Fake News and the art of doubt

I'll start this the way that most of these types of posts start. I normally don't write about politics, mostly because I don't want to add to the noise and I'd rather spread joy. But, also because having an outward political opinion and keeping a job usually don't go hand-in-hand, and today happens to Amazon Prime Day, so...yeah...(I needed those…

Continue Reading

A Tale of Two Conferences

I have been away from home more than I have been at home so far this month (I am not complaining), because I have attended two different journalism conferences. Both gave me different views on issues facing our field and our nation, and I have recapped my experiences below. EDUCATION WRITERS ASSOCIATION NATIONAL SEMINAR The first conference I attended was…

Continue Reading

Interview with “The Butler” author, Wil Haygood

I recently interviewed journalist/historian Wil Haygood in anticipation of his visit to the Atlanta History Center. He is best known for writing The Butler, and he has recently written a biography about Thurgood Marshall, the nation's first African American Supreme Court justice.
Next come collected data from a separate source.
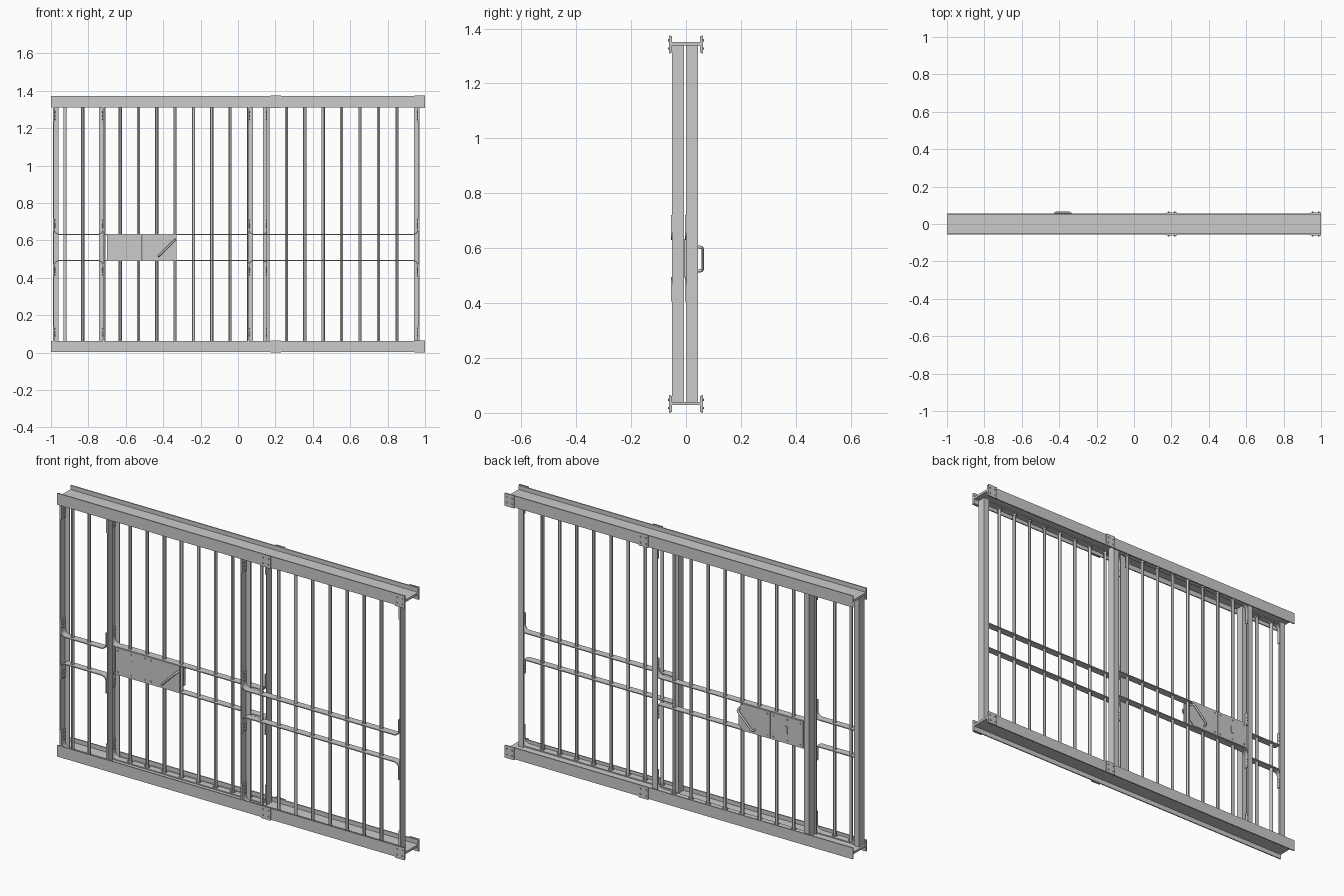
import bpy, bmesh, math
from mathutils import Vector, Matrix

if "Cube" in bpy.data.objects:
    bpy.data.objects.remove(bpy.data.objects["Cube"])

T = 0.005                 # sheet thickness
Z0, Z1 = 0.04, 1.338      # clear height between beam webs


def finish(name, bm, smooth=False):
    bmesh.ops.recalc_face_normals(bm, faces=bm.faces)
    me = bpy.data.meshes.new(name)
    bm.to_mesh(me)
    bm.free()
    ob = bpy.data.objects.new(name, me)
    bpy.context.collection.objects.link(ob)
    if smooth:
        bpy.context.view_layer.objects.active = ob
        ob.select_set(True)
        bpy.ops.object.shade_smooth_by_angle()
        ob.select_set(False)
    return ob


def prism(name, pts, axis, a, b):
    """Extrude a 2D outline along x (yz outline), y (xz) or z (xy)."""
    put = {'x': lambda p: (a, p[0], p[1]),
           'y': lambda p: (p[0], a, p[1]),
           'z': lambda p: (p[0], p[1], a)}[axis]
    step = Vector([(b - a) * (axis == k) for k in 'xyz'])
    bm = bmesh.new()
    f = bm.faces.new([bm.verts.new(put(p)) for p in pts])
    ext = bmesh.ops.extrude_face_region(bm, geom=[f], use_keep_orig=True)
    bmesh.ops.translate(bm, vec=step,
                        verts=[v for v in ext['geom'] if isinstance(v, bmesh.types.BMVert)])
    return finish(name, bm)


def box(name, x0, x1, y0, y1, z0, z1):
    return prism(name, [(x0, y0), (x1, y0), (x1, y1), (x0, y1)], 'z', z0, z1)


def rod(bm, pos, axis, r, depth, n):
    rot = {'x': Matrix.Rotation(math.pi / 2, 4, 'Y'),
           'y': Matrix.Rotation(math.pi / 2, 4, 'X'), 'z': Matrix()}[axis]
    bmesh.ops.create_cone(bm, cap_ends=True, segments=n, radius1=r, radius2=r,
                          depth=depth, matrix=Matrix.Translation(pos) @ rot)


bolts = bmesh.new()       # every bolt head is gathered here


def beam(name, z0, z1, w0, w1):
    """Sideways I-beam with splice plates bolted to both flanges."""
    o, i = 0.057, 0.051
    prism(name, [(-o, z0), (-i, z0), (-i, w0), (i, w0), (i, z0), (o, z0),
                 (o, z1), (i, z1), (i, w1), (-i, w1), (-i, z1), (-o, z1)], 'x', -1, 1)
    for k, (xa, xb) in enumerate([(0.175, 0.23), (0.945, 1.0)]):
        for s in (-1, 1):
            ys = sorted((s * o, s * (o + T)))
            box(f"{name}_splice_{k}", xa, xb, *ys, z0 - 0.003, z1 + 0.003)
            for dx in (0.012, 0.043):
                for dz in (0.015, 0.045):
                    rod(bolts, (xa + dx, s * (o + T + 0.001), z0 + dz), 'y', 0.004, 0.006, 8)


beam("bottom_beam", 0.003, 0.062, 0.028, Z0)
beam("top_beam", 1.312, 1.372, Z1, 1.35)


def strap(name, xa, xb, z, s, y0, y1, length):
    """Flat bar whose ends are bent along the posts (s=1 up, -1 down)."""
    r, n = 0.03, 6

    def side(rad, off):
        left = [(xa + off, z + s * length)]
        for k in range(n + 1):
            a = math.pi / 2 * k / n
            left.append((xa + r - rad * math.cos(a), z + s * (r - rad * math.sin(a))))
        return left + [(xa + xb - x, zz) for x, zz in reversed(left)]

    prism(name, side(r, 0) + side(r - T, T)[::-1], 'y', y0, y1)
    for x in (xa + T, xb - T):
        for f in (0.5, 0.68, 0.87):
            rod(bolts, (x, (y0 + y1) / 2, z + s * length * f), 'x', 0.005, 0.008, 8)


def panel(name, xa, xb, yf, bars):
    """Barred panel: two angle posts, four straps and round bars."""
    d, w = 0.043, 0.03
    for side, x, s in (("left", xa, 1), ("right", xb, -1)):
        prism(f"{name}_{side}_post",
              [(x, yf), (x + s * T, yf), (x + s * T, yf + d - T),
               (x + s * w, yf + d - T), (x + s * w, yf + d), (x, yf + d)], 'z', Z0, Z1)
    ia, ib, y0, y1 = xa + T, xb - T, yf - 0.004, yf + 0.034
    strap(f"{name}_upper_rail", ia, ib, 0.63, 1, y0, y1, 0.09)
    strap(f"{name}_lower_rail", ia, ib, 0.495, -1, y0, y1, 0.09)
    strap(f"{name}_bottom_rail", ia, ib, Z0 + 0.001, 1, y0 + 0.004, y1, 0.1)
    strap(f"{name}_top_rail", ia, ib, Z1 - 0.001, -1, y0 + 0.004, y1, 0.1)
    bm = bmesh.new()
    for x in bars:
        rod(bm, (x, yf + 0.016, (Z0 + Z1) / 2), 'z', 0.0085, Z1 - Z0, 12)
        for z in (Z0 + 0.009, Z1 - 0.009):
            rod(bolts, (x, yf + 0.016, z), 'z', 0.013, 0.008, 6)
    finish(f"{name}_bars", bm, True)


# Fixed panels in the front track, sliding door in the rear track
panel("left_panel", -0.99, -0.713, -0.051, [-0.925, -0.83])
panel("right_panel", 0.05, 0.97, -0.051, [0.16 + 0.0985 * k for k in range(8)])
panel("door", -0.738, 0.165, 0.0, [-0.63 + 0.098 * k for k in range(8)])

# Lock case and handle plates on the door
box("lock_case", -0.70, -0.513, -0.008, 0.040, 0.493, 0.633)
box("front_handle_plate", -0.511, -0.33, -0.008, -0.003, 0.493, 0.633)
prism("back_handle_plate", [(-0.511, 0.493), (-0.355, 0.493), (-0.33, 0.518),
                            (-0.33, 0.608), (-0.355, 0.633), (-0.511, 0.633)],
      'y', 0.035, 0.040)
for x in (-0.685, -0.61, -0.53, -0.495):
    for z in (0.508, 0.618):
        for y in (-0.009, 0.041):
            rod(bolts, (x, y, z), 'y', 0.004, 0.006, 8)
for y0, y1 in ((-0.010, -0.008), (0.040, 0.043)):
    box("keyhole_cover", -0.612, -0.600, y0, y1, 0.543, 0.583)


def handle(name, ybase, ytip):
    """Diagonal bent-rod pull handle."""
    a, b = Vector((-0.424, 0, 0.517)), Vector((-0.336, 0, 0.604))
    u = (b - a).normalized() * 0.01
    out = 0.01 if ytip > ybase else -0.01
    tip, base = Vector((0, ytip, 0)), Vector((0, ybase, 0))
    back = Vector((0, out, 0))
    path = [a + base, a + tip - back, a + tip - back * 0.3 + u * 0.3, a + tip + u,
            b + tip - u, b + tip - back * 0.3 - u * 0.3, b + tip - back, b + base]
    cu = bpy.data.curves.new(name, 'CURVE')
    cu.dimensions = '3D'
    cu.bevel_depth = 0.0055
    cu.bevel_resolution = 2
    cu.use_fill_caps = True
    sp = cu.splines.new('POLY')
    sp.points.add(len(path) - 1)
    for p, v in zip(sp.points, path):
        p.co = (*v, 1)
    bpy.context.collection.objects.link(bpy.data.objects.new(name, cu))


handle("back_handle", 0.038, 0.061)
handle("front_handle", -0.004, -0.027)
finish("bolts", bolts)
Haygood was inspired to write about Marshall, because Marshall won Brown v. Board in 1954-- the same year…

Continue Reading

Reflections after attending the National Critics Institute

I spent the past two weeks at the O'Neill Theatre Center in New London, Conn. at the National Critics Institute-- the only writing workshop for early and mid-career theatre critics. In a cottage in New England I pondered about the state of theatre, the state of journalism, writing about people of color, how to incorporate dining content into theatre journalism,…

Continue Reading

Race Reads

Millennials are less tolerant than you think "The fact of the matter is that millennials who are white — that is, members of the group that has always had the most regressive racial beliefs, and who will constitute a majority of U.S. voters for at least another couple of decades — are, on key questions involving race, no more open-minded…

Continue Reading

“Even though arts leaders and arts journalists don’t always work in tandem, their goals are usually the same: to raise awareness of work that reflects our society”

"There's been a gradual erosion of local news reporting—not just in the arts, but in all areas—as media outlets have cut back on their reporting staffs," he says. "This doesn't mean that people aren't interested in their communities. It just shows that the economics of the digital age make it harder for local outlets to compete against national and international…

Continue Reading

End of content

No more pages to load

Close Menu